(Data supplied)
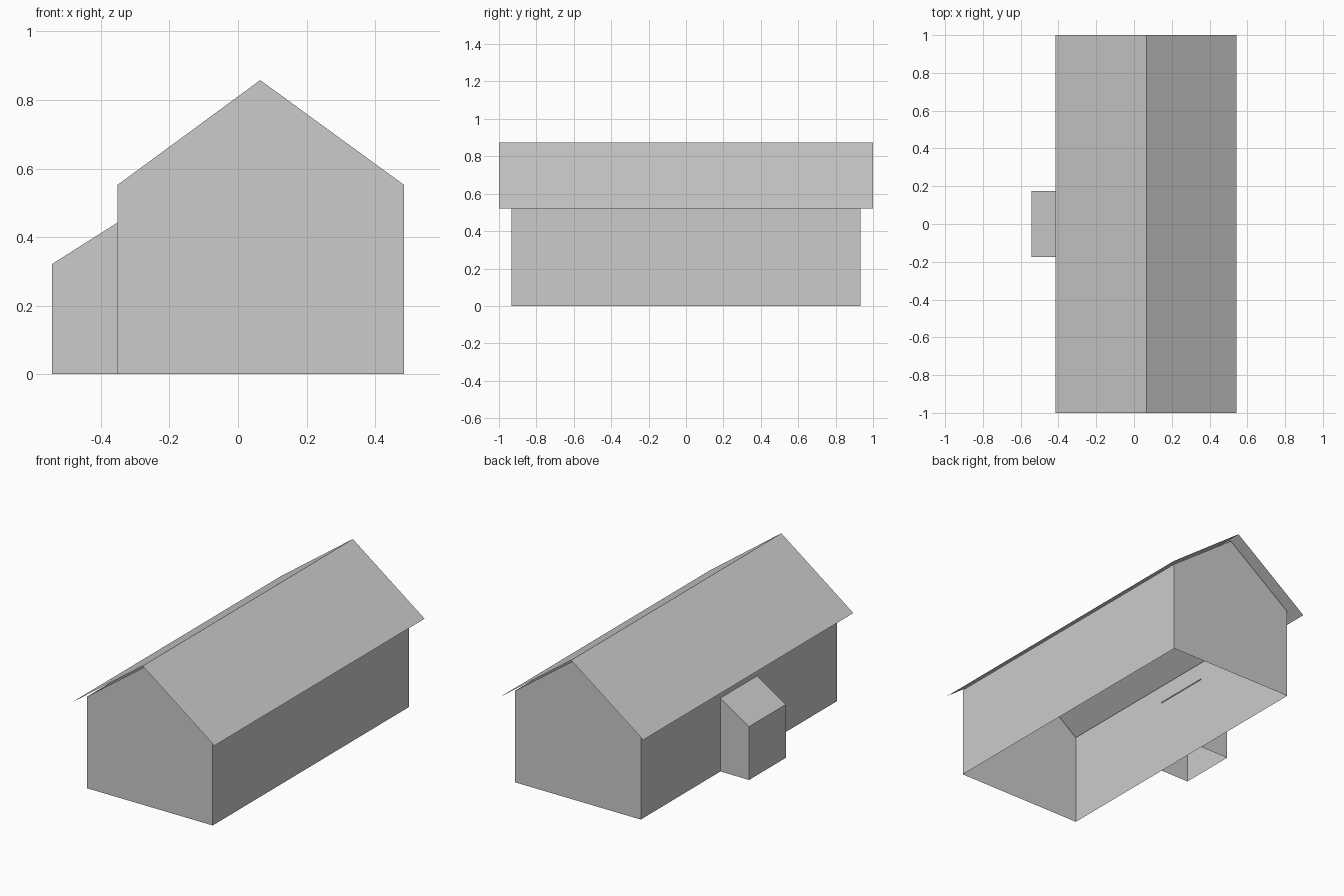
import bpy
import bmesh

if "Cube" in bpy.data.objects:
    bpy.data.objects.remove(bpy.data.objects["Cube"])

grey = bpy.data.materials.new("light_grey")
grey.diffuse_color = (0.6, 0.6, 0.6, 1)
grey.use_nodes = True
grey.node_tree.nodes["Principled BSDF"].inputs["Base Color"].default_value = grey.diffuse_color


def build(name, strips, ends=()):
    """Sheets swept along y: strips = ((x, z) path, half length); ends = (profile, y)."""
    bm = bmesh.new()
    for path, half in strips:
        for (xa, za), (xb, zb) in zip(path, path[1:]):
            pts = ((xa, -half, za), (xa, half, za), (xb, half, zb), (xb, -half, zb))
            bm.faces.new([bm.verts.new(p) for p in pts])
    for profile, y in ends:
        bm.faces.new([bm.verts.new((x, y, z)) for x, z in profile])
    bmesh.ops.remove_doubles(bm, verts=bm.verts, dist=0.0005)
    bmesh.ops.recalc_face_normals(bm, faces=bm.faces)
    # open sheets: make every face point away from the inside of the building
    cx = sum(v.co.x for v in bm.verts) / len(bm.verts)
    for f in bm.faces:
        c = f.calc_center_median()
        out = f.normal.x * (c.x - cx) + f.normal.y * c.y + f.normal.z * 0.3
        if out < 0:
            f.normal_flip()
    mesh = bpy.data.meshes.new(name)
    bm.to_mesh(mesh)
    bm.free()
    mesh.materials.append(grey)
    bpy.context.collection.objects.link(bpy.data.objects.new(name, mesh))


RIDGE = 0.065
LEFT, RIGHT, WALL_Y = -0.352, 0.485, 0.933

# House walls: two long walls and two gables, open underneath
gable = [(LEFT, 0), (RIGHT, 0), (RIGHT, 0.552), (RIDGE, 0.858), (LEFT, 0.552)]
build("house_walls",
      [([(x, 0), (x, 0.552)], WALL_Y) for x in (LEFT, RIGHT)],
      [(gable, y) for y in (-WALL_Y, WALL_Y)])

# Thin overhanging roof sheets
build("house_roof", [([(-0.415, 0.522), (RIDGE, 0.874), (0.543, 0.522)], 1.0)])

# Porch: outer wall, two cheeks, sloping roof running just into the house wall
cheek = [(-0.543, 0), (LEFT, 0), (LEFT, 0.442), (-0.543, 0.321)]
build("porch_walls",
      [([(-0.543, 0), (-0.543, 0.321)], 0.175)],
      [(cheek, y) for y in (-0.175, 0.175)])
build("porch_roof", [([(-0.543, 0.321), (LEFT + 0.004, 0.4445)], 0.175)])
(End Data supplied)
(Data supplied)
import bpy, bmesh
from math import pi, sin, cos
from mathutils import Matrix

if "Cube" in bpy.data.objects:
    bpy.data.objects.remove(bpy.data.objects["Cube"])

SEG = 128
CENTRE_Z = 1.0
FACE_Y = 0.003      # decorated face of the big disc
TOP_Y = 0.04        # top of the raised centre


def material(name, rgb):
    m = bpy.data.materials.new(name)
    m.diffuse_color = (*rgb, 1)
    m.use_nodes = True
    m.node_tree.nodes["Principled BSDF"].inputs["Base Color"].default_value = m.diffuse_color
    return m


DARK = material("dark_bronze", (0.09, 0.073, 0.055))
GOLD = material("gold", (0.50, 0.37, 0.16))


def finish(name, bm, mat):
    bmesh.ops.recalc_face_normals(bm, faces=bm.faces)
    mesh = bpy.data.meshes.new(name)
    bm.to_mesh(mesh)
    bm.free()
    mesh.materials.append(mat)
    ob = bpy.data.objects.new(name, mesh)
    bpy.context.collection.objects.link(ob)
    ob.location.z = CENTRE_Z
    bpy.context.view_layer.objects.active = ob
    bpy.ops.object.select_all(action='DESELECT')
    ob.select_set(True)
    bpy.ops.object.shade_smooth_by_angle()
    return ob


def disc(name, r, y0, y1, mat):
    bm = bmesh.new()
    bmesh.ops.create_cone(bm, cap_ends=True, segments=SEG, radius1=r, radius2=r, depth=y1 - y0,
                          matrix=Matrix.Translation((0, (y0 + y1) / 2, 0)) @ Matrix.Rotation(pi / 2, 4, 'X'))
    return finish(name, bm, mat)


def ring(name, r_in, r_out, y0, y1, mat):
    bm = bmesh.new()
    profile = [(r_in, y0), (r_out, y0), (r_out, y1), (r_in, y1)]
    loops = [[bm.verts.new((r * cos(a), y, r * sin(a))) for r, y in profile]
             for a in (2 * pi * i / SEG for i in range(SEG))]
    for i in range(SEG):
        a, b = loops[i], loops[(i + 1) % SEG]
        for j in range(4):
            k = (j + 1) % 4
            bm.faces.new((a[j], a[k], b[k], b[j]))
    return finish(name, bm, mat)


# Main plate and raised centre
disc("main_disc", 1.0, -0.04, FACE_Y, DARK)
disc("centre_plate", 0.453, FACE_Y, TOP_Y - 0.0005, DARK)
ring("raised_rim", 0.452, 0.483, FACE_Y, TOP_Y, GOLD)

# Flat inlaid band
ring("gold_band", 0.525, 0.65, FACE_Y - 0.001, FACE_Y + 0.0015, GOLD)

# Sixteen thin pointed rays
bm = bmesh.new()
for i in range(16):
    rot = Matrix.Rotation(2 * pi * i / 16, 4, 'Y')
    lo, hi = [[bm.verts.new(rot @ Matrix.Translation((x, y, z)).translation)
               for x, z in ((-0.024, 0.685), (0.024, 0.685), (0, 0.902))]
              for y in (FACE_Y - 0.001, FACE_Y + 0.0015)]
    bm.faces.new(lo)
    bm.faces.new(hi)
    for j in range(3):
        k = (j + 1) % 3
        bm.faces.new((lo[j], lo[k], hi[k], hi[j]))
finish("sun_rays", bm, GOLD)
(End Data supplied)
The lines to extract from the data above begin with the line containing "cheek = [(-0.543, 0), (LEFT, 0), (LEFT, 0.442), (-0.543, 0.321)]" and end with the line containing "0.004, 0.4445)], 0.175)])". Extract them exactly, including both.

*Answer area:*
cheek = [(-0.543, 0), (LEFT, 0), (LEFT, 0.442), (-0.543, 0.321)]
build("porch_walls",
      [([(-0.543, 0), (-0.543, 0.321)], 0.175)],
      [(cheek, y) for y in (-0.175, 0.175)])
build("porch_roof", [([(-0.543, 0.321), (LEFT + 0.004, 0.4445)], 0.175)])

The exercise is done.